the affidavit to hold to bail, which stated=that by an order of Nisi Prius, all matters in difference between the parties in a cause in which Hood was plaintiff, and Driver was defendant, were referred to an arbitrator; that the order of Nisi Prius was duly made a rule of Court; that the arbitrator duly made his award, whereby he awarded“ that Hood had no cause of action against Driver, and that there were no damages payable from Driver to Hood in respect of the matters referred, that Driver should upon receipt of the award, pay to the arbitrator's attorneys 171. 178., the costs of the reference, and that Hood should upon demand repay to Driver that sum ;" that Driver paid the 171. 17s. to the arbitrator's attorneys; that Driver's costs in defending the cause were taxed at 71. 7s. 6d., which sum, together with the said sum of 171. 178., amounted to 251. 4s. 6d.; and that Hood was justly and truly indebted to Driver in the said sum of 251. 4s. 6d., under and by virtue of the said order, rule and award.

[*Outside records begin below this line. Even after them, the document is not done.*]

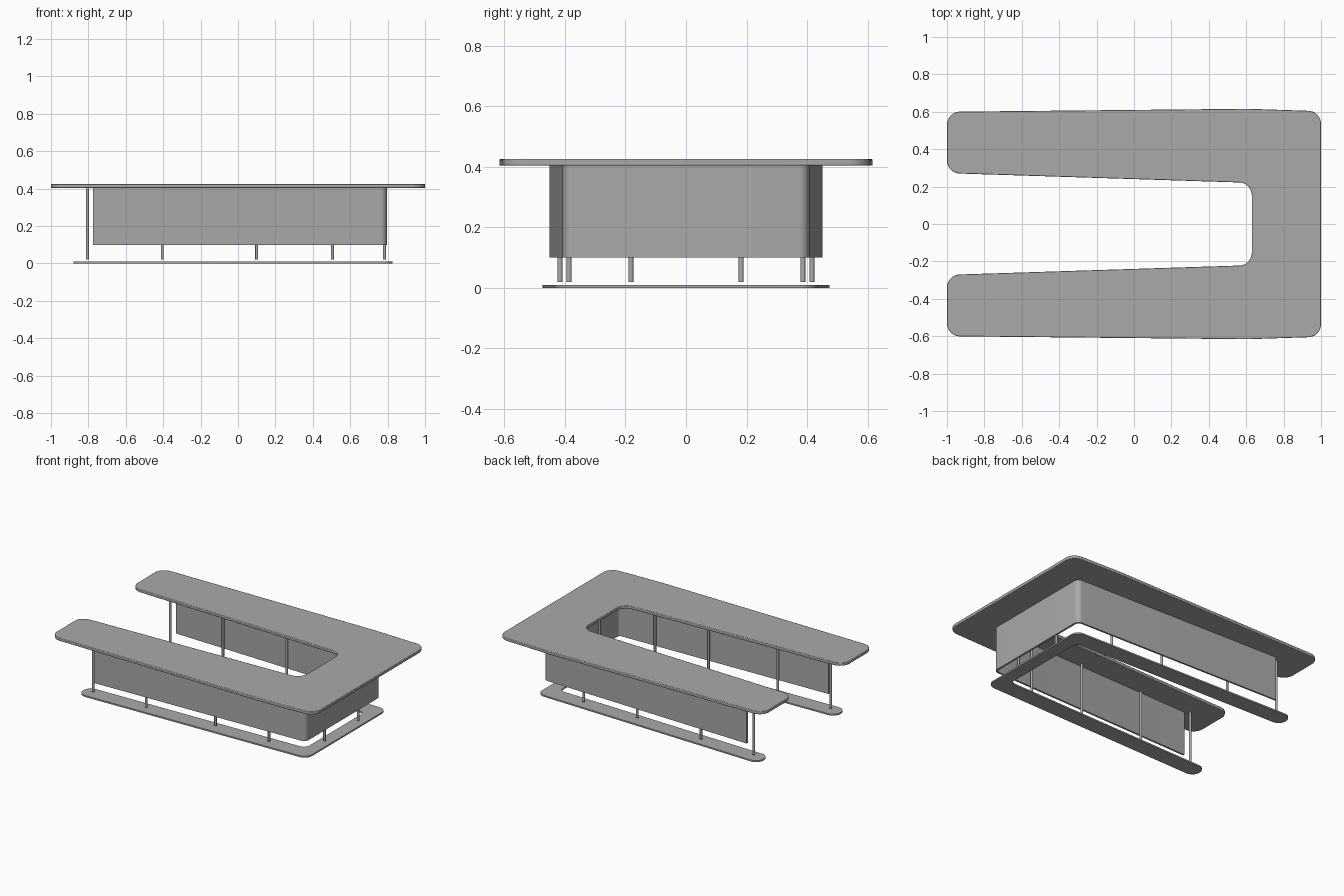
import bpy, bmesh, math
from mathutils import Vector

cube = bpy.data.objects.get("Cube")
if cube:
    bpy.data.objects.remove(cube, do_unlink=True)

grey = bpy.data.materials.new("plain grey")
grey.use_nodes = True
colour = (0.4, 0.4, 0.4, 1)
grey.diffuse_color = colour
grey.node_tree.nodes["Principled BSDF"].inputs["Base Color"].default_value = colour


def fillet(before, corner, after, radius, steps=8):
    """Points of an arc that rounds one corner."""
    if radius == 0:
        return [corner]
    a, b = (before - corner).normalized(), (after - corner).normalized()
    half = a.angle(b) / 2
    centre = corner + (a + b).normalized() * (radius / math.sin(half))
    reach = radius / math.tan(half)
    start = (corner + a * reach - centre).normalized()
    end = (corner + b * reach - centre).normalized()
    return [centre + start.lerp(end, i / steps).normalized() * radius
            for i in range(steps + 1)]


def u_slab(name, half_outline, bottom, top, bevel=0):
    """Mirror half of a U outline (x, y, radius) across y, round it, extrude it."""
    pts = half_outline + [(x, -y, r) for x, y, r in reversed(half_outline)]
    ring = [Vector((x, y)) for x, y, r in pts]
    bm = bmesh.new()
    loop = []
    for i, (x, y, r) in enumerate(pts):
        loop += fillet(ring[i - 1], ring[i], ring[(i + 1) % len(ring)], r)
    face = bm.faces.new([bm.verts.new((p.x, p.y, bottom)) for p in loop])
    grown = bmesh.ops.extrude_face_region(bm, geom=[face])["geom"]
    moved = [v for v in grown if isinstance(v, bmesh.types.BMVert)]
    bmesh.ops.translate(bm, verts=moved, vec=(0, 0, top - bottom))
    bmesh.ops.recalc_face_normals(bm, faces=bm.faces)
    mesh = bpy.data.meshes.new(name)
    bm.to_mesh(mesh)
    bm.free()
    obj = bpy.data.objects.new(name, mesh)
    bpy.context.collection.objects.link(obj)
    if bevel:
        mod = obj.modifiers.new("soft edge", "BEVEL")
        mod.width, mod.segments, mod.angle_limit = bevel, 2, math.radians(50)
    finish(obj)


def finish(obj):
    obj.data.materials.append(grey)
    bpy.ops.object.select_all(action="DESELECT")
    obj.select_set(True)
    bpy.context.view_layer.objects.active = obj
    bpy.ops.object.shade_smooth_by_angle(angle=math.radians(30))


# Table top, with arms that flare towards the open end
u_slab("table_top", [(0.63, 0.22, 0.07), (-1, 0.272, 0.07), (-1, 0.6, 0.07),
                     (0.61, 0.616, 0.3), (1, 0.603, 0.07)], 0.404, 0.425, 0.003)

# Thin modesty panel hanging under the top
u_slab("modesty_panel", [(0.783, 0.394, 0.022), (-0.775, 0.438, 0), (-0.775, 0.45, 0),
                         (0.796, 0.406, 0.034)], 0.1, 0.404)

# Floor plate with rounded ends
u_slab("floor_plate", [(0.735, 0.318, 0.04), (-0.88, 0.36, 0.055), (-0.88, 0.476, 0.055),
                       (0.825, 0.432, 0.055)], 0, 0.01)

# Legs along both arms and the closed end
leg_spots = [(-0.805, 0.416), (-0.405, 0.416), (0.1, 0.386), (0.505, 0.386), (0.783, 0.182)]
for side, label in ((1, "left"), (-1, "right")):
    for number, (x, y) in enumerate(leg_spots, 1):
        bpy.ops.mesh.primitive_cylinder_add(vertices=20, radius=0.008, depth=0.382,
                                            location=(x, side * y, 0.211))
        leg = bpy.context.object
        leg.name = f"{label}_leg_{number}"
        finish(leg)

Chitty shewed cause. The objection intended to be raised against this affidavit to hold to bail, is, that it does not allege that the sum of 171. 17s. was demanded by Driver of Hood. Such an allegation was unnecessary. It was not requisite to make any demand, for the award gave Driver an immediate and perfect right of action against Hood for the money, which was to all intents and purposes money paid by Driver to the